Saved data entries:
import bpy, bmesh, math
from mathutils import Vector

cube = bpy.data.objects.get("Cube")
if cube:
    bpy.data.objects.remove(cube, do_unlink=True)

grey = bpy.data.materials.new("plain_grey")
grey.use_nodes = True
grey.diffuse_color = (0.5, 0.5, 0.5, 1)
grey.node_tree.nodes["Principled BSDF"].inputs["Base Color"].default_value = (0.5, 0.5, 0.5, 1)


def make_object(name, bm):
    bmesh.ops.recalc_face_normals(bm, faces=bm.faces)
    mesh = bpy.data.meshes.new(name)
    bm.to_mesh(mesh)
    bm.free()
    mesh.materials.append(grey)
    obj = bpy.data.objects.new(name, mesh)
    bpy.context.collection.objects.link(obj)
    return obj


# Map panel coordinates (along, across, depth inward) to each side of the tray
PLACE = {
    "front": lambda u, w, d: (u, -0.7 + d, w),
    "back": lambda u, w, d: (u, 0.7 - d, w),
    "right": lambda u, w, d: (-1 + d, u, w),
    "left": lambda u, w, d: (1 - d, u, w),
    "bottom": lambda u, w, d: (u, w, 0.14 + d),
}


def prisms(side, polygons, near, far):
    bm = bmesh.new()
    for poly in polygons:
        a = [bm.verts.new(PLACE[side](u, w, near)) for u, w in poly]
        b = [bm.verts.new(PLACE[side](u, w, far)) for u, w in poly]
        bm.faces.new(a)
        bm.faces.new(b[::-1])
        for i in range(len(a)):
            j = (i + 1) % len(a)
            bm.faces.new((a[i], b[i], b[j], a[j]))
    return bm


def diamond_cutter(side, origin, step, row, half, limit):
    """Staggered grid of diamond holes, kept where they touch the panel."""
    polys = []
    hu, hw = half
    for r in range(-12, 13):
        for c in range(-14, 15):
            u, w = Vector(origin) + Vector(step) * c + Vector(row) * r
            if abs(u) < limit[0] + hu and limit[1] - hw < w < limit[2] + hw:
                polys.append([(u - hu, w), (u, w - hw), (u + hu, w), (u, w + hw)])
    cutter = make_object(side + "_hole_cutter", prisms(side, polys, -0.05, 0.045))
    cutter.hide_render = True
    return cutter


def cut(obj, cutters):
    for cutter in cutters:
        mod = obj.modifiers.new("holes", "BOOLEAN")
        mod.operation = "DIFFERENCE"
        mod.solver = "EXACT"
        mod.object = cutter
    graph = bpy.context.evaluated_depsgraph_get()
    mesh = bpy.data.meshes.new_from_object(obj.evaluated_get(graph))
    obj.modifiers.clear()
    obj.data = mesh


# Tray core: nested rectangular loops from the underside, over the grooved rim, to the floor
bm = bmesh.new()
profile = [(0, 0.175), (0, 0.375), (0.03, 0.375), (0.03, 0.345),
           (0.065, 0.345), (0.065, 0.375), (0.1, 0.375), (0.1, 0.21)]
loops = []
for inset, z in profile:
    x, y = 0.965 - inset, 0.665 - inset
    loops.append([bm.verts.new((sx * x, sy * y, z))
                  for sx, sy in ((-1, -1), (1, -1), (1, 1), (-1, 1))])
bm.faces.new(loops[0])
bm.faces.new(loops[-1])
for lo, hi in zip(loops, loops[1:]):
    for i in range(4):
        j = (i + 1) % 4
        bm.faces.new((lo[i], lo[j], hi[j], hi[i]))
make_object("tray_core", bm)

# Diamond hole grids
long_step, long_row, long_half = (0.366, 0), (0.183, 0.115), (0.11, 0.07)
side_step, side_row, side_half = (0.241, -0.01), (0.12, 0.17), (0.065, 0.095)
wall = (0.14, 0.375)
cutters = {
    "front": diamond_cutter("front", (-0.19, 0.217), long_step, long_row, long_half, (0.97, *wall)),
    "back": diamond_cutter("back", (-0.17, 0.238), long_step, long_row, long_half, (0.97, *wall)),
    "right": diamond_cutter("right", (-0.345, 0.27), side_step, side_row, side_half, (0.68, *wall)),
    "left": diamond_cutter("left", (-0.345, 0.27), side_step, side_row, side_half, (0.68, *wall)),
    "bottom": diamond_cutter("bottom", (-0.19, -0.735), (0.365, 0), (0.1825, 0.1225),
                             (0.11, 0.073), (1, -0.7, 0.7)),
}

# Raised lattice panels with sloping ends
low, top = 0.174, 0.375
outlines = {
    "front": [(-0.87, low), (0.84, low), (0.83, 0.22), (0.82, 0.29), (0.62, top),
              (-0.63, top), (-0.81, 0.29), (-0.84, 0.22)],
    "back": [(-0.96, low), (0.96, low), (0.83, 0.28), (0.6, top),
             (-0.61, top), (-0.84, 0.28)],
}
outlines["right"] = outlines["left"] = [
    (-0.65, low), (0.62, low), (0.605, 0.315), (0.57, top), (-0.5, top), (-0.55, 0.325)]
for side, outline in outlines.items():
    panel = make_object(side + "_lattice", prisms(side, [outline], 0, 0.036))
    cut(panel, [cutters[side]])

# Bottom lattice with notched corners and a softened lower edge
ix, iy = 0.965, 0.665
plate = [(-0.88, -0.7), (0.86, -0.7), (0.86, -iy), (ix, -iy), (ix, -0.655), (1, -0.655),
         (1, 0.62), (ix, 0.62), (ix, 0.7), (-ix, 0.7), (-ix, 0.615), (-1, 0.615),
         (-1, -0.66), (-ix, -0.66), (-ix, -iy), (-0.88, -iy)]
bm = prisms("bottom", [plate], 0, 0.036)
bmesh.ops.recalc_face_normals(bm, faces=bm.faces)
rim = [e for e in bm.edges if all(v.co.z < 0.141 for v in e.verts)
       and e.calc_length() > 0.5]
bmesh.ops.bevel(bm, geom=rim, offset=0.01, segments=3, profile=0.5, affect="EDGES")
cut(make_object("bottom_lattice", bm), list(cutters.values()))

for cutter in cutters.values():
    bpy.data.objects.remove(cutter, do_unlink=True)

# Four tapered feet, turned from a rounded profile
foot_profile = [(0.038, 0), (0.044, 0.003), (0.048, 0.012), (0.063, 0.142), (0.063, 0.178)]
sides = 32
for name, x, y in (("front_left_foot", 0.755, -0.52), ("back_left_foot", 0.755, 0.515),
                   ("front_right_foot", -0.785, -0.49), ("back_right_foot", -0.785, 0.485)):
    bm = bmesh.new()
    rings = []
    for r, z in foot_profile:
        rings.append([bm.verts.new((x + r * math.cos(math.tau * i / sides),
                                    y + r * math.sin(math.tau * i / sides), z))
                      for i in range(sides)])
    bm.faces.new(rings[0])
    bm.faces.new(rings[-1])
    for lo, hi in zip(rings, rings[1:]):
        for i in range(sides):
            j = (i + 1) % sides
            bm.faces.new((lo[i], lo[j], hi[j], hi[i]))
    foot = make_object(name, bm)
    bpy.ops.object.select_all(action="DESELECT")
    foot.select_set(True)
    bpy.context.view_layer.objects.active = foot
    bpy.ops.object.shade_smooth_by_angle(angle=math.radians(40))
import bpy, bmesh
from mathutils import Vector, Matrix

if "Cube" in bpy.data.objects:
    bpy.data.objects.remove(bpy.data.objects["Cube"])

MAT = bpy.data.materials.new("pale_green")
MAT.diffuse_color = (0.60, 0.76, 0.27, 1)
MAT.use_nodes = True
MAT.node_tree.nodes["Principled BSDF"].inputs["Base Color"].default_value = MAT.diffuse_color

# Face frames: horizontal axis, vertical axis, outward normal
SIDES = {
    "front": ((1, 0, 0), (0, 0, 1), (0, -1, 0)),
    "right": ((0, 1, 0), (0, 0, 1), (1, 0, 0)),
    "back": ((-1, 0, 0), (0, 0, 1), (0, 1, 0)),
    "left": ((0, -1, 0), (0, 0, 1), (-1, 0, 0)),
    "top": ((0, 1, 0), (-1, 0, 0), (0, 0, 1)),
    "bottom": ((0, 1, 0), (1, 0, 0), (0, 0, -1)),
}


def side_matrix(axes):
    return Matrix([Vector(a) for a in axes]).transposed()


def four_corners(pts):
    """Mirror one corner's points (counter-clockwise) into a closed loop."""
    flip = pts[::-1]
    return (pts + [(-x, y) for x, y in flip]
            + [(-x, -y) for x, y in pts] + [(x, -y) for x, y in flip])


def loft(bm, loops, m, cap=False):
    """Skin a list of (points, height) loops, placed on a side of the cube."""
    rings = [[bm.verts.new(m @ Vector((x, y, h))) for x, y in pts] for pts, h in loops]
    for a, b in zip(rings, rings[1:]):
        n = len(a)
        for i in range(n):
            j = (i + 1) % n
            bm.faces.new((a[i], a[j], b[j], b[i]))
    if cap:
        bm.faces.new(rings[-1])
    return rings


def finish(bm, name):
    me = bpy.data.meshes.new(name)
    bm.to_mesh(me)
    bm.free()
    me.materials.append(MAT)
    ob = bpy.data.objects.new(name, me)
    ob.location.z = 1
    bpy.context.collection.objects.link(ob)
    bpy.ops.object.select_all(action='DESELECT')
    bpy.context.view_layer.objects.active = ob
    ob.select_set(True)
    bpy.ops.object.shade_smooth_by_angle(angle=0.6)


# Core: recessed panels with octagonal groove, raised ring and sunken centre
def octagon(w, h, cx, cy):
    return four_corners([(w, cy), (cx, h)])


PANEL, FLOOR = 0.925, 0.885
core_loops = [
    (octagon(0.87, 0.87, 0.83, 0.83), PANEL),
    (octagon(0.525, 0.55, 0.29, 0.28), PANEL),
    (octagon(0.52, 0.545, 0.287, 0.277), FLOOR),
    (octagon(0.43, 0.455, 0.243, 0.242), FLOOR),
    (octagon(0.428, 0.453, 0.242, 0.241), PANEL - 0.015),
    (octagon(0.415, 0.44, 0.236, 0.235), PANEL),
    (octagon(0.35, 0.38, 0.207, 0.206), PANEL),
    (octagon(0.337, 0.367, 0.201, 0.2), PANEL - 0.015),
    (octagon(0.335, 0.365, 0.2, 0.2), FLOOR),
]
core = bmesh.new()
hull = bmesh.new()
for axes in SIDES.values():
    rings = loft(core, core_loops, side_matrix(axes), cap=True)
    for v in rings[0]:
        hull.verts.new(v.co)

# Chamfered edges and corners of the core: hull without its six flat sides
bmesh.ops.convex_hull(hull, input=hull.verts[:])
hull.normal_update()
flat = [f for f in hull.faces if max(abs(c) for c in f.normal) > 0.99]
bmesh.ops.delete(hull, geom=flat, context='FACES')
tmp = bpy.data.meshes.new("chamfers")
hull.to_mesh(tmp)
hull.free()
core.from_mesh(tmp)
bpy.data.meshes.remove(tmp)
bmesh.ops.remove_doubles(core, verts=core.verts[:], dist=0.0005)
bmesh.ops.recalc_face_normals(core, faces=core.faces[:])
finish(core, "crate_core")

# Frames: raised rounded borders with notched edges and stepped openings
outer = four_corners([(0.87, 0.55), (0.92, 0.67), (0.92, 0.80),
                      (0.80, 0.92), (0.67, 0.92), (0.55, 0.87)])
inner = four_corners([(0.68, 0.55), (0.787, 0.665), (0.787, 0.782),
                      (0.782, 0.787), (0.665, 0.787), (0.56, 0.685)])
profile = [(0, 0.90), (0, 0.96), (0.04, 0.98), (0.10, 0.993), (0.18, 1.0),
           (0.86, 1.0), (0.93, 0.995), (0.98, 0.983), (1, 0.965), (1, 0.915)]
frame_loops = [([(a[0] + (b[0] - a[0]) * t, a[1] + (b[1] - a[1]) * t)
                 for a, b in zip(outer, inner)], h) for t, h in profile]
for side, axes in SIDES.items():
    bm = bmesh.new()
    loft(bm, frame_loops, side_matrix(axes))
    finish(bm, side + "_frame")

EXERCISE DETAILS: Print only these lines, please. They run from the start of the entries above to the line containing "grey.diffuse_color = (0.5, 0.5, 0.5, 1)", both ends included, and must match exactly.

RESPONSE AREA:
import bpy, bmesh, math
from mathutils import Vector

cube = bpy.data.objects.get("Cube")
if cube:
    bpy.data.objects.remove(cube, do_unlink=True)

grey = bpy.data.materials.new("plain_grey")
grey.use_nodes = True
grey.diffuse_color = (0.5, 0.5, 0.5, 1)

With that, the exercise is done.